=== Section Start ===

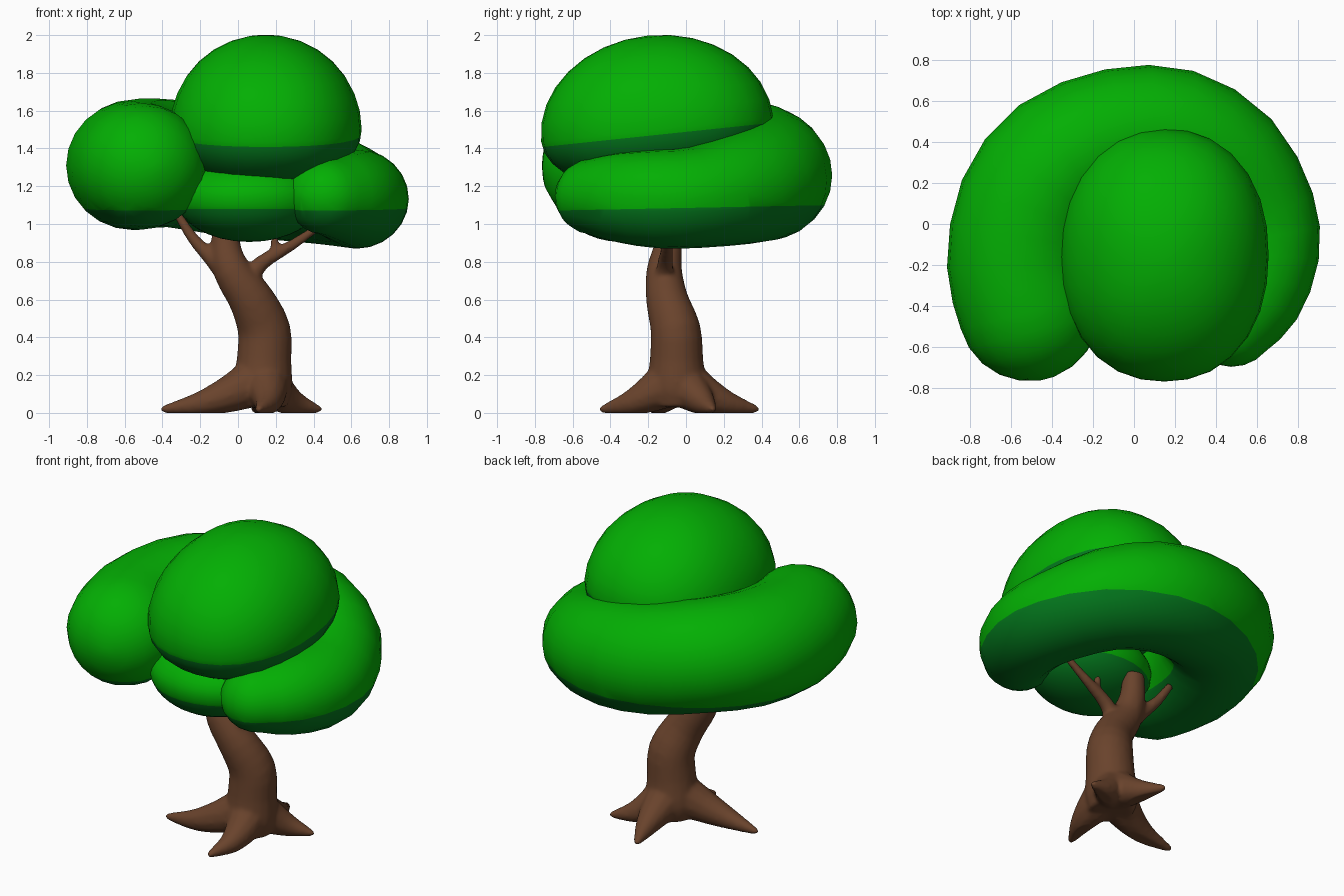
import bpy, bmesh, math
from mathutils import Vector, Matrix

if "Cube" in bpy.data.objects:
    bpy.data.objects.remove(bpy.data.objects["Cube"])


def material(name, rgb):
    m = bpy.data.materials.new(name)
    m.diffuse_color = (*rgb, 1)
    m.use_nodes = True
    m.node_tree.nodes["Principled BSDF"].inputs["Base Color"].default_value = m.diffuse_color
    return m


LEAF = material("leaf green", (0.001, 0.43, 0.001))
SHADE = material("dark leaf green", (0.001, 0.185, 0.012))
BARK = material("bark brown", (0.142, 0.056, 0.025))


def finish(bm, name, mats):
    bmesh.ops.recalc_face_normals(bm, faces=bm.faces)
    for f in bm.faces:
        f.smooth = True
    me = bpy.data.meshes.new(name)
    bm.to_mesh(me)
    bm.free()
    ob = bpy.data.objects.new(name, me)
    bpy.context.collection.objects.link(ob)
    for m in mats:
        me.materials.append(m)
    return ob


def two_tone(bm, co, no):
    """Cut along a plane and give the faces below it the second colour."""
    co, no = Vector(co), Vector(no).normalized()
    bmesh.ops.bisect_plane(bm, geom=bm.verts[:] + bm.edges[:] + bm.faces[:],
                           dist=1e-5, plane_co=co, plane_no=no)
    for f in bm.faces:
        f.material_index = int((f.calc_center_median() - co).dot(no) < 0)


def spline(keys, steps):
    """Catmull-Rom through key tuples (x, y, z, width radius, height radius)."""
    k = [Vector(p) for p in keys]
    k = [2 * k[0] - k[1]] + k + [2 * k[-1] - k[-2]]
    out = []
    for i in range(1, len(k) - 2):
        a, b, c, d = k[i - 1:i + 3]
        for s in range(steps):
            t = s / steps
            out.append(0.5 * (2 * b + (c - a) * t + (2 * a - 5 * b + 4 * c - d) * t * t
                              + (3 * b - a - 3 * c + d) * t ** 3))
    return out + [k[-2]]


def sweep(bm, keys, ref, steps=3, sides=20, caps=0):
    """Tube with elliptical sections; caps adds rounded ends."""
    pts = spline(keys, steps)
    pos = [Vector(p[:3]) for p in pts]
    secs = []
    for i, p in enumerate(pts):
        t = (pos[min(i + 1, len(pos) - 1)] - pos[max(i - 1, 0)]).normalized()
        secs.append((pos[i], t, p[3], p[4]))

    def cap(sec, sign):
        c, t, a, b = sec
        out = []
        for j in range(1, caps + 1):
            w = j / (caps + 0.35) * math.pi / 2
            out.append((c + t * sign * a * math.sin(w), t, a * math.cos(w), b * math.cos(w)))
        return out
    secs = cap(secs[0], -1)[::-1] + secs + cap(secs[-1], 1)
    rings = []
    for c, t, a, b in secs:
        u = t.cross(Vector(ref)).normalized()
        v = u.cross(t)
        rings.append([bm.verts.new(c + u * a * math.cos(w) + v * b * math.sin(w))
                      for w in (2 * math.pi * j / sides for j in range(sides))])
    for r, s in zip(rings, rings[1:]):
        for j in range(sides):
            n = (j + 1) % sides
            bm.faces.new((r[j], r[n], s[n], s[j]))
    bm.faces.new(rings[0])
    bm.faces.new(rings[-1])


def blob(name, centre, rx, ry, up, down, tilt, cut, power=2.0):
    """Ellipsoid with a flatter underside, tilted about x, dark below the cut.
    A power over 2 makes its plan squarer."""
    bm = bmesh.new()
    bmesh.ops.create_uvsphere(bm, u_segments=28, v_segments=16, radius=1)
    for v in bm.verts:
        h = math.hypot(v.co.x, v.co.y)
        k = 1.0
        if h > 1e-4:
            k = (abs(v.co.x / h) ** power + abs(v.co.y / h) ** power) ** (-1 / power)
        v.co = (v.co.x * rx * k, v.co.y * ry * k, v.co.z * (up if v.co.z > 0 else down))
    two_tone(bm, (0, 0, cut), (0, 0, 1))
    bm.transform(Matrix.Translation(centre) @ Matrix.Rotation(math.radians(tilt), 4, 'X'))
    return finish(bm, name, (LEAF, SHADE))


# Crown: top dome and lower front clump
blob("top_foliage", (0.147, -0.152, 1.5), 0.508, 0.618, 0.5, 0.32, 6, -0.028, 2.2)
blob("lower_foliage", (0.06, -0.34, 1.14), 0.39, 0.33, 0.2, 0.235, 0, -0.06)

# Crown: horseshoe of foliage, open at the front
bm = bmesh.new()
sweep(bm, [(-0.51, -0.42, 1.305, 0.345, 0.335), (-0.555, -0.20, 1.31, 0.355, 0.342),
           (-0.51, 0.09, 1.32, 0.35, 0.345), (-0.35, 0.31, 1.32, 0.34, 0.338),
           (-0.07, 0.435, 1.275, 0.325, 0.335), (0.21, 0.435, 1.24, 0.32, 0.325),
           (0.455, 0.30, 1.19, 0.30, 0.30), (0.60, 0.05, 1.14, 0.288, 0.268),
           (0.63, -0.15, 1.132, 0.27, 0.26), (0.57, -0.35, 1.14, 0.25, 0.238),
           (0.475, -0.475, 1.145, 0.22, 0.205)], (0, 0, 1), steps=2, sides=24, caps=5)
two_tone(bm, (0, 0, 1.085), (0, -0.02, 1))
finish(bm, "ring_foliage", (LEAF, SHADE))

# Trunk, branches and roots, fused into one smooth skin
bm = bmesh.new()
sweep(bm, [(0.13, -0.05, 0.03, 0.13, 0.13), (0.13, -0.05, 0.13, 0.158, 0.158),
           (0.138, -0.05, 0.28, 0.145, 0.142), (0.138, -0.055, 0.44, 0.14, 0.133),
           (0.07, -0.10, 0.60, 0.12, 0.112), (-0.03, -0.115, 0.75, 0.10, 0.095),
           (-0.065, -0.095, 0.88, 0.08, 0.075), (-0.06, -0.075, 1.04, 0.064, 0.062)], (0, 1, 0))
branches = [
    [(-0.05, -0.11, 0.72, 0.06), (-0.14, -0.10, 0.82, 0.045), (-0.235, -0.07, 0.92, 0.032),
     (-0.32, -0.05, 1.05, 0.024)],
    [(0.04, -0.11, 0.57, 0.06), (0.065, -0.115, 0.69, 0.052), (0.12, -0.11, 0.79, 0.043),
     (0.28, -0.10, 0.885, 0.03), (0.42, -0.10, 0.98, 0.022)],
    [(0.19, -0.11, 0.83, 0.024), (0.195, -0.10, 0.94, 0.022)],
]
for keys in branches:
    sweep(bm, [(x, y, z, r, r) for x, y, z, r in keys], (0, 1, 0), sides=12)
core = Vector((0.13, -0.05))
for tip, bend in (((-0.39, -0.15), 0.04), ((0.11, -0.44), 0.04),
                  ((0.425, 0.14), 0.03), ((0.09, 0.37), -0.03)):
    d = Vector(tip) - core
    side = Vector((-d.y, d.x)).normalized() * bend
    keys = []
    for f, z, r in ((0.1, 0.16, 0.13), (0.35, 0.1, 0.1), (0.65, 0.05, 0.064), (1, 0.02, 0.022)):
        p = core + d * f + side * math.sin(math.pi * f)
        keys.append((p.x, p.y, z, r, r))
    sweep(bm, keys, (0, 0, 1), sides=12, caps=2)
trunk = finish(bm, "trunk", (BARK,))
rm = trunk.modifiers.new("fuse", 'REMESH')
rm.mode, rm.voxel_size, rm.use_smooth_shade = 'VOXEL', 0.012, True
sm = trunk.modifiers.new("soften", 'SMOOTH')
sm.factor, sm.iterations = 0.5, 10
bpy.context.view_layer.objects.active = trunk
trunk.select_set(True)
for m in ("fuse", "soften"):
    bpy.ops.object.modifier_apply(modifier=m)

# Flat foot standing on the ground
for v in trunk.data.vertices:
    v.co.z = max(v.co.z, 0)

=== Section End ===

## WHAT IS BEING ASKED
Looking over the entries above, how many lines contain the string "centre"? State the number and nothing else.

## THE COMPLETED TASK
2